The activists currently protecting the water commons, their indigenous heritage, and our planet against institutionalized corporate greed. We stand with them. See Thursday’s post for more background on the Dakota Access Pipeline and the protest again it and for ways you can help, and, at the very least, sign the petition here.
We are so proud of this awesome collaboration. If you’ve been wondering how a maritime art stunt fits into the mission of an organization that supports farmers (I mean, talk about your landlubbers!), this publication is for you! Manifesta lays out the story, history, discourse, and activism behind the Maine Sail Freight project last summer! The un-monograph is a fun and galvanizing read, and we think it is going to make a real believer out of you!
This is a story about a group of young farmers staging a pageant-like protest about the terms of trade in our agricultural economy, and the nature of transportation and exchange within that model.
It’s an elaborate stunt, invoking colonial history and the maritime ex- traction economy of coastal Maine as a platform for discourse on a more regional, more prosperous, and more diverse food economy for the future.
We claim the ocean as an ally and a commons—a venue to imagine what a world where 60% of the retail price goes to the farmer, and view- point from which to watch the farmers of the region operate, and co-oper- ate to circulate wealth and add value.

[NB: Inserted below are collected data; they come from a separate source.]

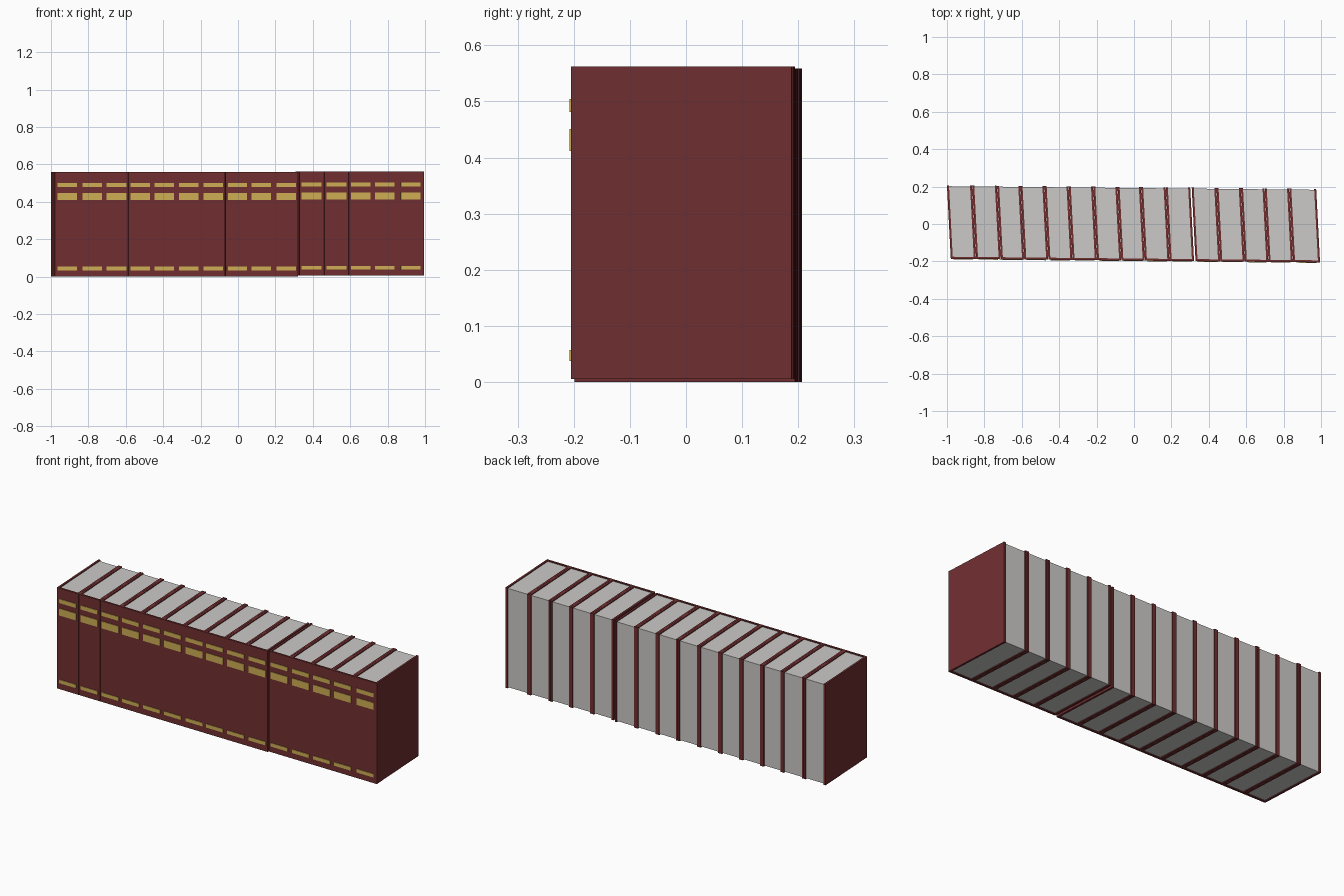
import bpy, bmesh
from mathutils import Vector

if "Cube" in bpy.data.objects:
    bpy.data.objects.remove(bpy.data.objects["Cube"])

def material(name, color):
    m = bpy.data.materials.new(name)
    m.diffuse_color = (*color, 1)
    m.use_nodes = True
    m.node_tree.nodes["Principled BSDF"].inputs["Base Color"].default_value = m.diffuse_color
    return m

maroon = material("maroon cloth", (0.165, 0.028, 0.030))
gold = material("gold foil", (0.62, 0.42, 0.09))
paper = material("page paper", (0.60, 0.59, 0.575))

DEPTH, SHEAR, SLOPE = 0.393, -0.052, -0.0098   # row leans slightly in plan

def place(x, d, z):
    """x along the spines, d = depth behind the spine face."""
    return Vector((x + SHEAR * d, -0.1955 + SLOPE * x + d, z))

def boxes(name, mat, specs):
    bm = bmesh.new()
    for x0, x1, d0, d1, z0, z1 in specs:
        geo = bmesh.ops.create_cube(bm, size=1)
        for v in geo["verts"]:
            v.co = place(x0 if v.co.x < 0 else x1,
                         d0 if v.co.y < 0 else d1,
                         z0 if v.co.z < 0 else z1)
    me = bpy.data.meshes.new(name)
    bm.to_mesh(me)
    bm.free()
    me.materials.append(mat)
    ob = bpy.data.objects.new(name, me)
    bpy.context.collection.objects.link(ob)

# boundaries between the fifteen volumes, measured at the spines
edges = [-0.98, -0.845, -0.712, -0.587, -0.458, -0.329, -0.198, -0.068,
         0.058, 0.19, 0.325, 0.461, 0.592, 0.719, 0.85, 0.995]
T = 0.011      # board thickness
INSET = 0.005  # pages sit inside the boards

for i, (a, b) in enumerate(zip(edges, edges[1:])):
    base, top = (0.0, 0.559) if i < 10 else (0.005, 0.562)
    # small gap between the two groups of books
    x0 = a + (0.004 if i == 10 else 0.0004)
    x1 = b - (0.004 if i == 9 else 0.0004)
    n = f"book_{i + 1:02d}"
    # two boards and the flat spine
    boxes(n + "_cover", maroon, [
        (x0, x0 + T, 0, DEPTH, base, top),
        (x1 - T, x1, 0, DEPTH, base, top),
        (x0 + T, x1 - T, 0, T, base, top)])
    # page block
    boxes(n + "_pages", paper, [
        (x0 + T, x1 - T, T, DEPTH - INSET, base + INSET, top - INSET)])
    # gold bands on the spine
    c, w = (a + b) / 2, 0.0525
    dz = 0 if i < 10 else 0.003
    boxes(n + "_gold_bands", gold, [
        (c - w, c + w, -0.003, 0.001, z0 + dz, z1 + dz)
        for z0, z1 in ((0.034, 0.054), (0.409, 0.448), (0.478, 0.501))])
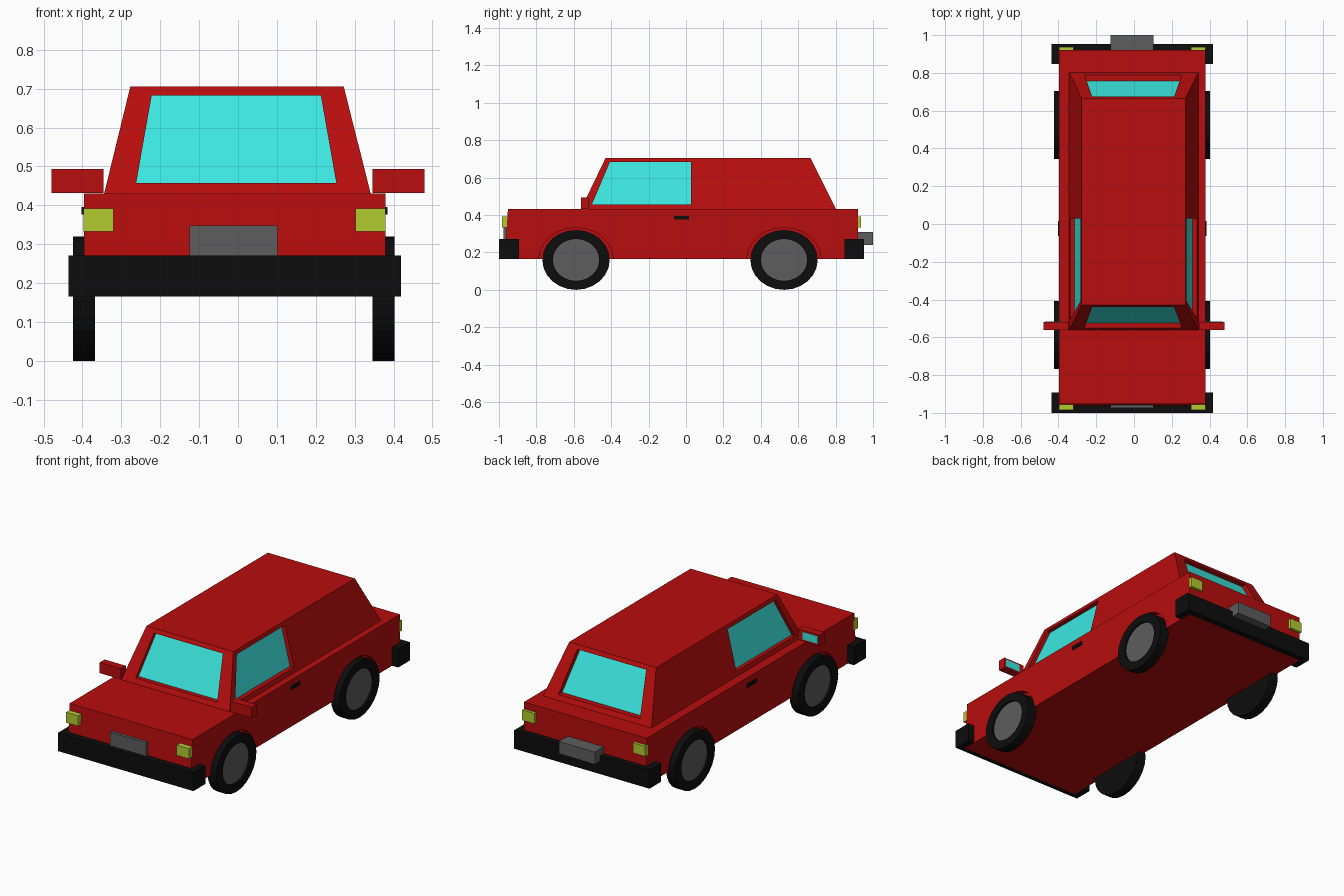
import bpy, bmesh, math
from mathutils import Vector

if "Cube" in bpy.data.objects:
    bpy.data.objects.remove(bpy.data.objects["Cube"])


def material(name, rgb):
    m = bpy.data.materials.new(name)
    m.diffuse_color = (*rgb, 1)
    m.use_nodes = True
    m.node_tree.nodes["Principled BSDF"].inputs["Base Color"].default_value = m.diffuse_color
    return m


RED = material("red_paint", (0.48, 0.004, 0.004))
BLACK = material("black_rubber", (0.004, 0.004, 0.004))
GLASS = material("cyan_glass", (0.045, 0.8, 0.75))
YELLOW = material("yellow_lamp", (0.45, 0.6, 0.03))
GREY = material("dark_grey", (0.11, 0.11, 0.11))


def finish(name, bm, mat):
    bmesh.ops.remove_doubles(bm, verts=bm.verts, dist=1e-5)
    bmesh.ops.recalc_face_normals(bm, faces=bm.faces)
    me = bpy.data.meshes.new(name)
    bm.to_mesh(me)
    bm.free()
    ob = bpy.data.objects.new(name, me)
    bpy.context.collection.objects.link(ob)
    if mat:
        me.materials.append(mat)
    return ob


def prism(name, profile, x0, x1, mat):
    """Extrude a (y, z) profile along x."""
    bm = bmesh.new()
    f = bm.faces.new([bm.verts.new((x0, y, z)) for y, z in profile])
    r = bmesh.ops.extrude_face_region(bm, geom=[f])
    vs = [v for v in r["geom"] if isinstance(v, bmesh.types.BMVert)]
    bmesh.ops.translate(bm, verts=vs, vec=(x1 - x0, 0, 0))
    return finish(name, bm, mat)


def box(name, x0, x1, y0, y1, z0, z1, mat):
    return prism(name, [(y0, z0), (y1, z0), (y1, z1), (y0, z1)], x0, x1, mat)


def ellipse(cy, cz, ry, rz, n=24):
    return [(cy + ry * math.cos(2 * math.pi * i / n),
             cz + rz * math.sin(2 * math.pi * i / n)) for i in range(n)]


CX = -0.009          # centre line of the body
AXLES = {"front": -0.588, "rear": 0.524}
SIDES = {"left": -1, "right": 1}

# lower body
body = prism("lower_body", [(-0.97, 0.165), (0.92, 0.165), (0.92, 0.431), (-0.952, 0.431)],
             -0.396, 0.379, RED)

# wheels with recessed hubs, and shallow wheel arches cut into the body
for end, y in AXLES.items():
    for side, s in SIDES.items():
        xi, xo = sorted((CX - 0.002 + s * 0.357, CX - 0.002 + s * 0.413))[::s]
        bm = bmesh.new()
        rings = [[bm.verts.new((x, *p)) for p in ellipse(y, 0.16, ry, rz)]
                 for x, ry, rz in ((xi, 0.18, 0.16), (xo, 0.18, 0.16),
                                   (xo, 0.124, 0.112), (xo - s * 0.01, 0.124, 0.112))]
        for a, b in zip(rings, rings[1:]):
            for i in range(24):
                j = (i + 1) % 24
                bm.faces.new((a[i], a[j], b[j], b[i]))
        bm.faces.new(rings[0])
        finish(f"{end}_{side}_tyre", bm, BLACK)
        prism(f"{end}_{side}_hub", ellipse(y, 0.16, 0.124, 0.112),
              xo - s * 0.03, xo - s * 0.01, GREY)
        cut = prism(f"{end}_{side}_arch_cutter", ellipse(y, 0.16, 0.2, 0.172),
                    xi, xi + s * 0.2, None)
        cut.hide_render = True
        cut.hide_set(True)
        mod = body.modifiers.new("arch", "BOOLEAN")
        mod.object = cut
        mod.operation = "DIFFERENCE"

# cabin: tapered shell with framed, recessed windows
XB0, XB1, XT0, XT1 = -0.344, 0.341, -0.277, 0.272
YB0, YB1, YT0, YT1 = -0.562, 0.803, -0.43, 0.665
ZB, ZT = 0.431, 0.705


def at(p, q, z):
    """Value on the sloping wall between base and roof at height z."""
    return p + (q - p) * (z - ZB) / (ZT - ZB)


b = [Vector((x, y, ZB)) for x, y in ((XB0, YB0), (XB1, YB0), (XB1, YB1), (XB0, YB1))]
t = [Vector((x, y, ZT)) for x, y in ((XT0, YT0), (XT1, YT0), (XT1, YT1), (XT0, YT1))]
cabin = bmesh.new()


def face(bm, pts):
    bm.faces.new([bm.verts.new(p) for p in pts])


def window(name, outer, inner, shift):
    back = [p + Vector(shift) for p in inner]
    for ring0, ring1 in ((outer, inner), (inner, back)):
        for i in range(4):
            j = (i + 1) % 4
            face(cabin, (ring0[i], ring0[j], ring1[j], ring1[i]))
    bm = bmesh.new()
    face(bm, back)
    glass = finish(name, bm, GLASS)
    if glass.data.polygons[0].normal.dot(Vector(shift)) > 0:
        glass.data.flip_normals()


Z0, Z1 = 0.457, 0.683
for name, i, j, yb, yt, dy in (("windscreen", 0, 1, YB0, YT0, 0.026),
                               ("rear_window", 3, 2, YB1, YT1, -0.034)):
    inner = [Vector((x, at(yb, yt, z), z)) for x, z in
             ((-0.262, Z0), (0.253, Z0), (0.213, Z1), (-0.222, Z1))]
    window(name, [b[i], b[j], t[j], t[i]], inner, (0, dy, 0))
for name, i, j, xb, xt, dx in (("left_window", 0, 3, XB0, XT0, 0.022),
                               ("right_window", 1, 2, XB1, XT1, -0.026)):
    inner = [Vector((at(xb, xt, z), y, z)) for y, z in
             ((-0.503, Z0), (0.028, Z0), (0.028, Z1), (-0.407, Z1))]
    window(name, [b[i], b[j], t[j], t[i]], inner, (dx, 0, 0))
face(cabin, t)
shell = finish("cabin", cabin, RED)
roof = max(shell.data.polygons, key=lambda p: p.center.z)
if roof.normal.z < 0:
    shell.data.flip_normals()

# bumpers
box("front_bumper", -0.436, 0.419, -1.0, -0.893, 0.166, 0.271, BLACK)
box("rear_bumper", -0.436, 0.419, 0.847, 0.952, 0.166, 0.271, BLACK)

# plates
box("front_plate", -0.125, 0.102, -0.975, -0.94, 0.25, 0.348, GREY)
box("rear_plate", -0.125, 0.102, 0.91, 1.0, 0.24, 0.31, GREY)

for side, s in SIDES.items():
    # lamps
    xa, xb = sorted((CX + s * 0.311, CX + s * 0.388))
    box(f"{side}_headlamp", xa, xb, -0.984, -0.945, 0.333, 0.392, YELLOW)
    box(f"{side}_tail_lamp", xa, xb, 0.91, 0.936, 0.333, 0.392, YELLOW)
    # door handles
    xa, xb = sorted((CX + s * 0.37, CX + s * 0.393))
    box(f"{side}_door_handle", xa, xb, -0.064, 0.016, 0.376, 0.396, BLACK)
    # door mirrors
    xa, xb = sorted((s * 0.346, s * 0.48))
    box(f"{side}_mirror", xa, xb, -0.562, -0.518, 0.432, 0.493, RED)
    xa, xb = sorted((s * 0.375, s * 0.47))
    box(f"{side}_mirror_glass", xa, xb, -0.525, -0.516, 0.441, 0.484, GLASS)
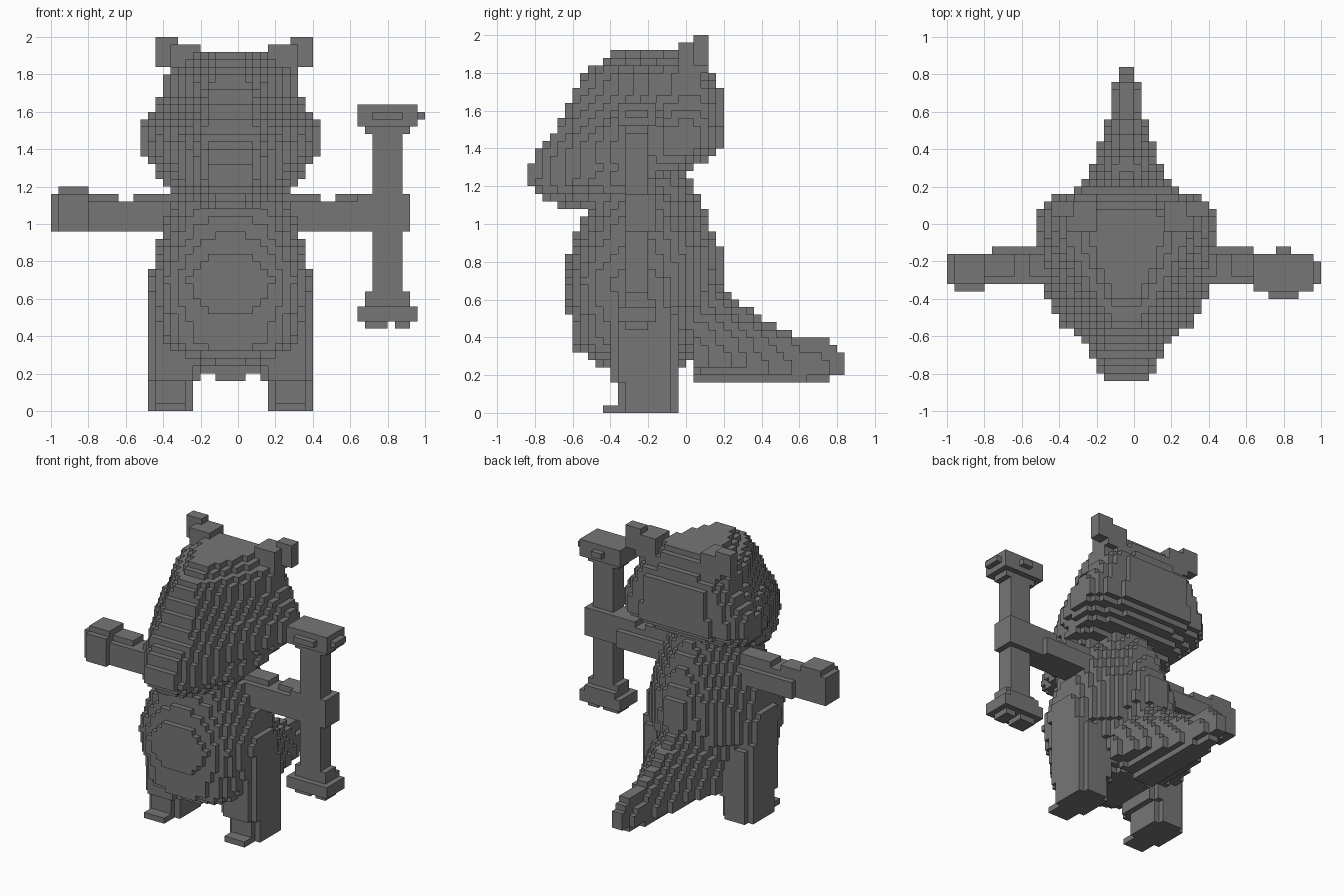
import bpy, bmesh
from math import floor
from mathutils import Vector

cube = bpy.data.objects.get("Cube")
if cube:
    bpy.data.objects.remove(cube, do_unlink=True)

BLOCK = .04      # block size
MIDDLE = -.04    # symmetry line of the figure
parts = {}       # part name -> set of block cells
taken = set()

grey = bpy.data.materials.new("stone_grey")
grey.use_nodes = True
grey.diffuse_color = (.18, .18, .18, 1)
shader = grey.node_tree.nodes["Principled BSDF"]
shader.inputs["Base Color"].default_value = grey.diffuse_color
shader.inputs["Roughness"].default_value = .8


def add(name, cells):
    """Claim the cells that no earlier part uses."""
    fresh = set(cells) - taken
    parts.setdefault(name, set()).update(fresh)
    taken.update(fresh)


def add_box(name, x_span, y_span, z_span):
    """Fill a box, snapped to whole blocks."""
    xs, ys, zs = [range(*sorted(round(end / BLOCK) for end in span))
                  for span in (x_span, y_span, z_span)]
    add(name, {(i, j, k) for i in xs for j in ys for k in zs})


def section_at(rows, t):
    """Interpolate half width, low and high between profile rows."""
    for start, end in zip(rows, rows[1:]):
        if t <= end[0]:
            break
    blend = min(max((t - start[0]) / (end[0] - start[0]), 0), 1)
    return [a + (b - a) * blend for a, b in zip(start[1:], end[1:])]


def relative(distance, reach):
    """Distance of a block's inner side as a share of the section's reach."""
    return max(abs(distance) - BLOCK / 2, 0) / max(reach - BLOCK / 2, .01)


def add_loft(name, rows, widest, low_power, high_power, centre=MIDDLE,
             along_y=False, blunt=1):
    """Stack rounded sections; each row is position, half width, low, high.
    The widest line lies at a share of the depth, measured from the high side.
    A blunt value over one cuts the low end of the section off flat."""
    cells = set()
    limit = round(1 / BLOCK)
    for n in range(floor(rows[0][0] / BLOCK + .5), round(rows[-1][0] / BLOCK)):
        width, low, high = section_at(rows, (n + .5) * BLOCK)
        ridge = high - (high - low) * widest
        for i in range(-limit, limit):
            across = relative((i + .5) * BLOCK - centre, width)
            for j in range(-limit, limit):
                d = (j + .5) * BLOCK - ridge
                if d > 0:
                    depth, power = relative(d, high - ridge), high_power
                else:
                    depth, power = relative(d, ridge - low), low_power
                    if depth >= 1:
                        continue
                    depth /= blunt
                if across ** power + depth ** power < 1:
                    cells.add((i, n, j) if along_y else (i, j, n))
    add(name, cells)


# Body: rounded belly, back drawn to a spine
add_loft("body", [
    (.25, .22, -.45, 0),
    (.35, .38, -.6, .1),
    (.5, .42, -.62, .16),
    (.7, .44, -.66, .2),
    (.85, .4, -.62, .2),
    (1, .36, -.56, .13),
    (1.1, .32, -.52, .1),
    (1.28, .22, -.5, 0)], widest=.5, low_power=2.3, high_power=1.35)

# Head: rounded at the back, blunt wedge-shaped muzzle in front
add_loft("head", [
    (1.08, .1, -.65, -.55),
    (1.2, .36, -.85, -.2),
    (1.3, .4, -.84, .05),
    (1.4, .49, -.78, .2),
    (1.5, .49, -.7, .2),
    (1.6, .42, -.65, .2),
    (1.7, .37, -.59, .21),
    (1.8, .36, -.53, .13),
    (1.9, .2, -.4, .1)], widest=.22, low_power=1.2, high_power=2.3, blunt=1.15)

# Ears: an upright tip on a stepped base
for name, side, edge in (("right_ear", -1, -.44), ("left_ear", 1, .4)):
    inner = edge - side * .08
    add_box(name, (edge, edge - side * .12), (.04, .12), (1.84, 2))
    add_box(name, (inner, inner - side * .16), (-.04, .12), (1.8, 1.96))

# Tail: tapering, ridged above and keeled below
add_loft("tail", [
    (.05, .3, .15, .7),
    (.2, .23, .15, .65),
    (.4, .15, .15, .5),
    (.6, .09, .15, .4),
    (.72, .07, .17, .4),
    (.85, .03, .2, .28)],
    widest=.75, low_power=1, high_power=1.4, along_y=True)

# Legs: narrow shin, thigh leaning into the body, small toes
for name, side in (("right_leg", -1), ("left_leg", 1)):
    shin = MIDDLE + side * .32
    thigh = MIDDLE + side * .3
    add_loft(name, [(0, .12, -.35, -.05), (.16, .12, -.35, -.05)],
             .5, 3, 3, centre=shin)
    add_loft(name, [(.16, .14, -.4, -.05), (.5, .14, -.4, -.05),
                    (.7, .14, -.35, -.1)], .5, 3, 3, centre=thigh)
    add_box(name, (shin - .08, shin + .08), (-.44, -.36), (0, BLOCK))

# Arms held straight out, bevelled along the top, each with a blocky hand
arm_y, core_y, hand_y = (-.32, -.12), (-.28, -.16), (-.32, -.16)
arm_z, core_z, hand_z = (.96, 1.08), (.96, 1.12), (.96, 1.16)
add_box("right_arm", (-.76, -.28), arm_y, arm_z)
add_box("right_arm", (-.8, -.28), hand_y, core_z)
add_box("right_arm", (-.8, -.64), core_y, hand_z)
add_box("right_arm", (-.56, -.28), core_y, hand_z)
add_box("right_hand", (-1, -.8), hand_y, hand_z)
add_box("right_hand", (-.96, -.8), (-.36, -.32), hand_z)
add_box("right_hand", (-.96, -.8), hand_y, (1.16, 1.2))
add_box("left_arm", (.2, .64), arm_y, arm_z)
add_box("left_arm", (.2, .64), hand_y, core_z)
add_box("left_arm", (.2, .44), core_y, hand_z)
add_box("left_arm", (.52, .64), core_y, hand_z)
add_box("left_hand", (.64, .92), hand_y, hand_z)

# Upright bone gripped in the left hand
shaft_x, shaft_y = (.72, .88), (-.32, -.2)
knob_x, knob_y = (.64, .96), (-.36, -.16)
collar_x = (.68, .92)
add_box("bone_shaft", shaft_x, shaft_y, (.56, 1.52))

# Upper knob with bumps on three sides
bump_z = (1.56, 1.6)
add_box("bone_top", knob_x, knob_y, (1.52, 1.64))
add_box("bone_top", collar_x, shaft_y, (1.48, 1.52))
add_box("bone_top", (.96, 1), shaft_y, bump_z)
add_box("bone_top", shaft_x, (-.4, -.36), bump_z)
add_box("bone_top", (.76, .84), (-.16, -.12), bump_z)

# Lower knob, split underneath
add_box("bone_bottom", knob_x, knob_y, (.48, .56))
add_box("bone_bottom", collar_x, hand_y, (.56, .6))
add_box("bone_bottom", collar_x, shaft_y, (.6, .64))
for foot_x in ((.68, .8), (.84, .92)):
    add_box("bone_bottom", foot_x, shaft_y, (.44, .48))

# Skin every part with the outer faces of its blocks
axes = [Vector(row) for row in ((1, 0, 0), (0, 1, 0), (0, 0, 1))]
for name, cells in parts.items():
    bm = bmesh.new()
    for cell in sorted(cells):
        for a, axis in enumerate(axes):
            u, v = axes[a - 2], axes[a - 1]
            for outward in (False, True):
                neighbour = list(cell)
                neighbour[a] += 1 if outward else -1
                if tuple(neighbour) in taken:
                    continue
                corner = Vector(cell) + axis * outward
                ring = [corner, corner + u, corner + u + v, corner + v]
                if not outward:
                    ring.reverse()
                bm.faces.new([bm.verts.new(point * BLOCK) for point in ring])
    bmesh.ops.remove_doubles(bm, verts=bm.verts, dist=BLOCK / 10)
    bmesh.ops.dissolve_limit(bm, angle_limit=.01, verts=bm.verts, edges=bm.edges)
    mesh = bpy.data.meshes.new(name)
    bm.to_mesh(mesh)
    bm.free()
    mesh.materials.append(grey)
    bpy.context.collection.objects.link(bpy.data.objects.new(name, mesh))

We raise a flag for food sovereignty on the mast of our sail boat.
We are not content to labor where 70% of the agricultural work is performed by those without citizenship. We are not content to operate
in a high-volume, low-value commodity extraction economy. We are not content to be silent while our nation negotiates yet more free trade agree- ments freeing only those at the top of the capitalist slag heap and chaining the rest of us to their terms.
This project is our retort!
Join Brian Donahue, Marguerita Desy and John Forti for an evening panel and facilitated public discussion to bring these questions to the fore- ground. The Greenhorns’ Maine Sail Freight project, delivering Maine-grown cargo to Boston’s Long Wharf on August 30th prolongs our public- performance logistics with a series of public conversations. We’ll be at Boston Public Market the whole month of September, and over the winter will start back up with public programs in Maine.
The young farmers movement shares a bold vision, to rebuild a more regional, more sustainable, more resilient food economy. Individual farms and farmers are actors, but we know that coordinating across bigger distances and confronting the structural and economic barriers will require serious teamwork. Our boat-stunt, doing more than $70,000 in regional trade, is intended to bring into the open some of these larger systems- coordination questions. We Greenhorns want to get guidance from our elders, and lessons from history about how trade evolves, and how systems evolve, and how we should be preparing ourselves for the work ahead. This panel is mostly about the history of trade in this country, as a way to inform our approach to the re-design of trade-systems.
August 1, 2014
We are actively planning the future of New Amsterdam Market and will keep you informed.
- Read The War on New York’s Waterfront in today’s New York Times Op-Ed section, by Roland Lewis, Paul Greenberg, and Joan Davidson. Forward this article widely to your lists, but do this from within the Times website, so it can be put on the front page and be seen by more people.
- Endorse The Vision for the Seaport on our website, and encourage all of your friends and colleagues to also show their support.
Robert LaValva, Founder
New Amsterdam Market